dc.description.abstract Hormones influence many aspects of organismal behavior, physiology, and morphol- ogy, and thus hormones may lie at the root of many life-history trade-offs. By manipulating hormones we can create novel phenotypes (i.e., perform phenotypic engineering) and attempt to relate phenotypic variation to fitness. We report the effect of testosterone treatment on parental behavior and vocal behavior of adult male dark-eyed juncos. Testosterone partially suppressed paternal behavior and increased the frequency of song.
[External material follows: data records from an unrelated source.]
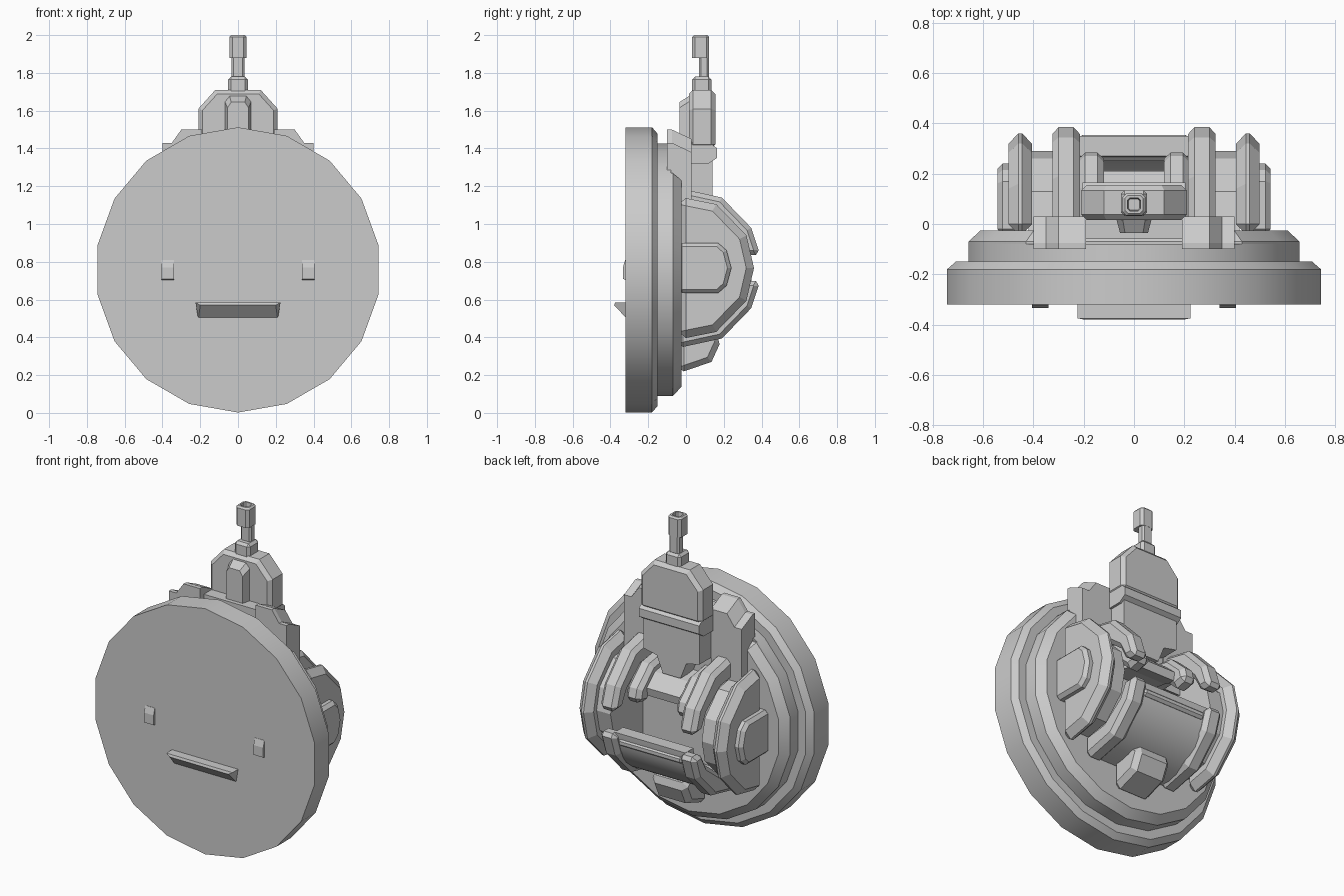
import bpy, bmesh, math

if bpy.data.objects.get("Cube"):
    bpy.data.objects.remove(bpy.data.objects["Cube"])

GREY = (0.6, 0.6, 0.6, 1)
grey = bpy.data.materials.new("plain grey")
grey.use_nodes = True
grey.diffuse_color = GREY
grey.node_tree.nodes["Principled BSDF"].inputs["Base Color"].default_value = GREY
CZ = 0.76  # height of the disc and pod axis


def finish(name, bm, smooth=None, bevel=0):
    bmesh.ops.recalc_face_normals(bm, faces=bm.faces)
    mesh = bpy.data.meshes.new(name)
    bm.to_mesh(mesh)
    bm.free()
    mesh.materials.append(grey)
    if smooth:
        mesh.shade_smooth()
        mesh.set_sharp_from_angle(angle=math.radians(smooth))
    ob = bpy.data.objects.new(name, mesh)
    bpy.context.collection.objects.link(ob)
    if bevel:
        mod = ob.modifiers.new("chamfer", "BEVEL")
        mod.width, mod.segments = bevel, 1
        mod.limit_method, mod.angle_limit = "ANGLE", math.radians(60)
    return ob


def loft(name, rings, smooth=None, bevel=0):
    """Join equal-length rings of points and cap both ends."""
    bm = bmesh.new()
    loops = [[bm.verts.new(p) for p in ring] for ring in rings]
    n = len(loops[0])
    for a, b in zip(loops, loops[1:]):
        for i in range(n):
            j = (i + 1) % n
            bm.faces.new((a[i], a[j], b[j], b[i]))
    bm.faces.new(loops[0])
    bm.faces.new(loops[-1])
    return finish(name, bm, smooth, bevel)


def side_prism(name, yz, x0, x1, **kw):
    return loft(name, [[(x, y, z) for y, z in yz] for x in (x0, x1)], **kw)


def front_prism(name, xz, y0, y1, **kw):
    return loft(name, [[(x, y, z) for x, z in xz] for y in (y0, y1)], **kw)


def box(name, x0, x1, y0, y1, z0, z1, bevel=0):
    return side_prism(name, [(y0, z0), (y1, z0), (y1, z1), (y0, z1)], x0, x1, bevel=bevel)


def both(xz):
    """Complete a right-half outline, listed top to bottom, with its mirror."""
    return xz + [(-x, z) for x, z in reversed(xz)]


def flip(yz):
    return [(y, 2 * 0.767 - z) for y, z in yz]


def circle(r, steps=range(18)):
    return [(r * math.sin(math.radians(20 * k)), CZ - 0.003 + r * math.cos(math.radians(20 * k)))
            for k in steps]


# Face disc and the stepped layers behind it
def disc(name, layers, steps=range(18)):
    return loft(name, [[(x, y, z) for x, z in circle(r, steps)] for y, r in layers], smooth=25)


disc("face_disc", [(-0.32, 0.755), (-0.18, 0.755), (-0.15, 0.72)])
disc("rear_ring", [(-0.16, 0.668), (-0.08, 0.668)])
disc("rear_plate", [(-0.09, 0.668), (-0.07, 0.668), (-0.025, 0.62)], range(2, 17))

# Face details
loft("mouth", [[(-w, y, z) for y, z, w in pts] + [] for pts in (
    [(-0.31, 0.495, 0.21), (-0.38, 0.57, 0.2), (-0.375, 0.585, 0.225), (-0.31, 0.585, 0.225)],
    [(-0.31, 0.495, -0.21), (-0.38, 0.57, -0.2), (-0.375, 0.585, -0.225), (-0.31, 0.585, -0.225)])])
eye = [(-0.31, 0.7), (-0.334, 0.71), (-0.334, 0.77), (-0.322, 0.81), (-0.31, 0.81)]

# Pod outlines, from the top round the back to the bottom
rim = [(-0.04, 1.145), (0.16, 1.105), (0.32, 0.94), (0.36, 0.767)]
hub = [(-0.04, 0.9), (0.17, 0.9), (0.215, 0.86), (0.24, 0.767)]
drum = [(-0.04, 1.06), (0.13, 1.03), (0.26, 0.9), (0.29, 0.767)]
arm = [(-0.04, 1.19), (0.19, 1.14), (0.345, 0.98), (0.385, 0.86), (0.37, 0.835),
       (0.3, 0.835), (0.25, 0.93), (0.12, 1.03), (-0.04, 1.05)]
cheek = [(-0.04, 1.1), (0.15, 1.07), (0.27, 0.96), (0.29, 0.88), (0.2, 0.86), (0.1, 0.95), (-0.04, 0.95)]


def whole(yz):
    return yz + flip(yz[:-1])[::-1]


for s, side in ((1, "left"), (-1, "right")):
    side_prism(side + "_eye", eye, s * 0.34, s * 0.405)
    side_prism(side + "_pod_rim", whole(rim), s * 0.405, s * 0.5, bevel=0.04)
    side_prism(side + "_pod_hub", whole(hub), s * 0.45, s * 0.543, bevel=0.02)
    side_prism(side + "_pod_drum", whole(drum), s * 0.31, s * 0.42)
    side_prism(side + "_upper_arm", arm, s * 0.215, s * 0.325, bevel=0.025)
    side_prism(side + "_lower_arm", flip(arm), s * 0.215, s * 0.325, bevel=0.025)
    side_prism(side + "_hood_cheek", cheek, s * 0.12, s * 0.22, bevel=0.025)
    # Stepped shoulder beside the neck, its top sloping to the back
    outline = [(0.19, 1.5), (0.3, 1.5), (0.35, 1.43), (0.4, 1.43), (0.4, 1.0), (0.19, 1.0)]
    loft(side + "_shoulder", [[(s * x, y, z - d) for x, z in outline]
                              for y, d in ((-0.1, 0), (-0.075, 0), (0.03, 0.05))])

# Hood bar, open bucket and belly block between the pods
side_prism("hood_bar", [(-0.04, 1.05), (0.13, 1.02), (0.21, 0.95), (0.2, 0.9), (0.1, 0.93), (-0.04, 0.95)],
           -0.14, 0.14)


def arc(r, squash=1):
    return [(-0.04 + r * math.cos(t), 0.7 - r * squash * math.sin(t))
            for t in (math.radians(10 * k) for k in range(10))]


side_prism("bucket", arc(0.39, 0.86) + arc(0.31, 0.8)[::-1], -0.24, 0.24, smooth=25)
box("bucket_lip", -0.22, 0.22, 0.25, 0.355, 0.62, 0.67, bevel=0.015)
side_prism("belly_block", [(-0.04, 0.21), (0.135, 0.27), (0.19, 0.39), (0.1, 0.46), (-0.04, 0.46)],
           -0.12, 0.12, bevel=0.03)

# Neck, its waist band and front nub
front_prism("neck_lower", both([(0.19, 1.4), (0.19, 1.15), (0.1, 1.13), (0.06, 1.03)]), -0.04, 0.14)
box("neck_front_plate", -0.2, 0.2, -0.06, 0.02, 1.0, 1.45)
side_prism("neck_band", [(0.02, 1.32), (0.12, 1.32), (0.165, 1.35), (0.165, 1.4), (0.12, 1.435), (0.02, 1.435)],
           -0.205, 0.205)
front_prism("neck_upper", both([(0.12, 1.71), (0.21, 1.61), (0.21, 1.4)]), 0.015, 0.155, bevel=0.022)
nub = both([(0.045, 1.68), (0.07, 1.65), (0.07, 1.38)])
loft("neck_nub", [[(x * k, y, z - d) for x, z in nub]
                  for y, k, d in ((-0.035, 0.8, 0.035), (0.02, 1, 0))])

# Antenna with a notched stem and hollow tip
box("antenna_base", -0.052, 0.052, 0.032, 0.135, 1.69, 1.78, bevel=0.015)
box("antenna_stem", -0.035, 0.035, 0.07, 0.122, 1.77, 1.9, bevel=0.01)


def square(w, z):
    c = w * 0.65
    return [(x, y + 0.078, z) for x, y in
            ((c, -w), (w, -c), (w, c), (c, w), (-c, w), (-w, c), (-w, -c), (-c, -w))]


loft("antenna_tip", [square(0.045, 1.88), square(0.045, 1.99), square(0.036, 2.0),
                     square(0.026, 2.0), square(0.022, 1.96)])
When we compared treated males and controls for nine potential correlates of fitness (offspring growth and survival to the age of 10 d, condition of females, length of the interval between consecutive nestings, size of subsequent clutches and broods, mate retention within and between breeding seasons, and survival rate), we found no statistical differences. In some measures treated males outperformed controls, but in most the reverse was true. The power of some of our tests was not great enough to detect small differences. At this stage of our investigation, three interpretations of our results seem almost equally probable: (1) a broad range of behavioral phenotypes is selectively neutral in the junco, (2) male parental behavior is beneficial to males only in some years or habitats, or (3) we have yet to measure the correlates of fitness that are most strongly affected by the behavioral changes induced by elevated testosterone en_US
dc.language.iso en_US en_US
dc.publisher American Society of Naturalists en_US
dc.rights CC-BY-NC-SA. By downloading this document or using any information contained therein, you agree to the Creative Commons Attribution-NonCommercial-ShareAlike (CC BY-NC-SA) license terms, which explain terms governing use, creation of derivative research, and requirements for citing the document. en_US
dc.rights.uri http://creativecommons.org/licenses/by-nc-sa/3.0/us/ en_US
dc.title Testosterone and Avian Life Histories: Effects of Experimentally Elevated Testosterone on Behavior and Correlates of Fitness in the Dark-Eyed Junco (Junco hyemalis) en_US
dc.type Article en_US
dc.altmetrics.display false en_US


Files in this item

This item appears in the following Collection(s)

Show simple item record

CC-BY-NC-SA.
By downloading this document or using any information contained therein, you agree to the Creative Commons Attribution-NonCommercial-ShareAlike (CC BY-NC-SA) license terms, which explain terms governing use, creation of derivative research, and requirements for citing the document. CC-BY-NC-SA. By downloading this document or using any information contained therein, you agree to the Creative Commons Attribution-NonCommercial-ShareAlike (CC BY-NC-SA) license terms, which explain terms governing use, creation of derivative research, and requirements for citing the document.

Search IUScholarWorks


Advanced Search

Browse

My Account

Statistics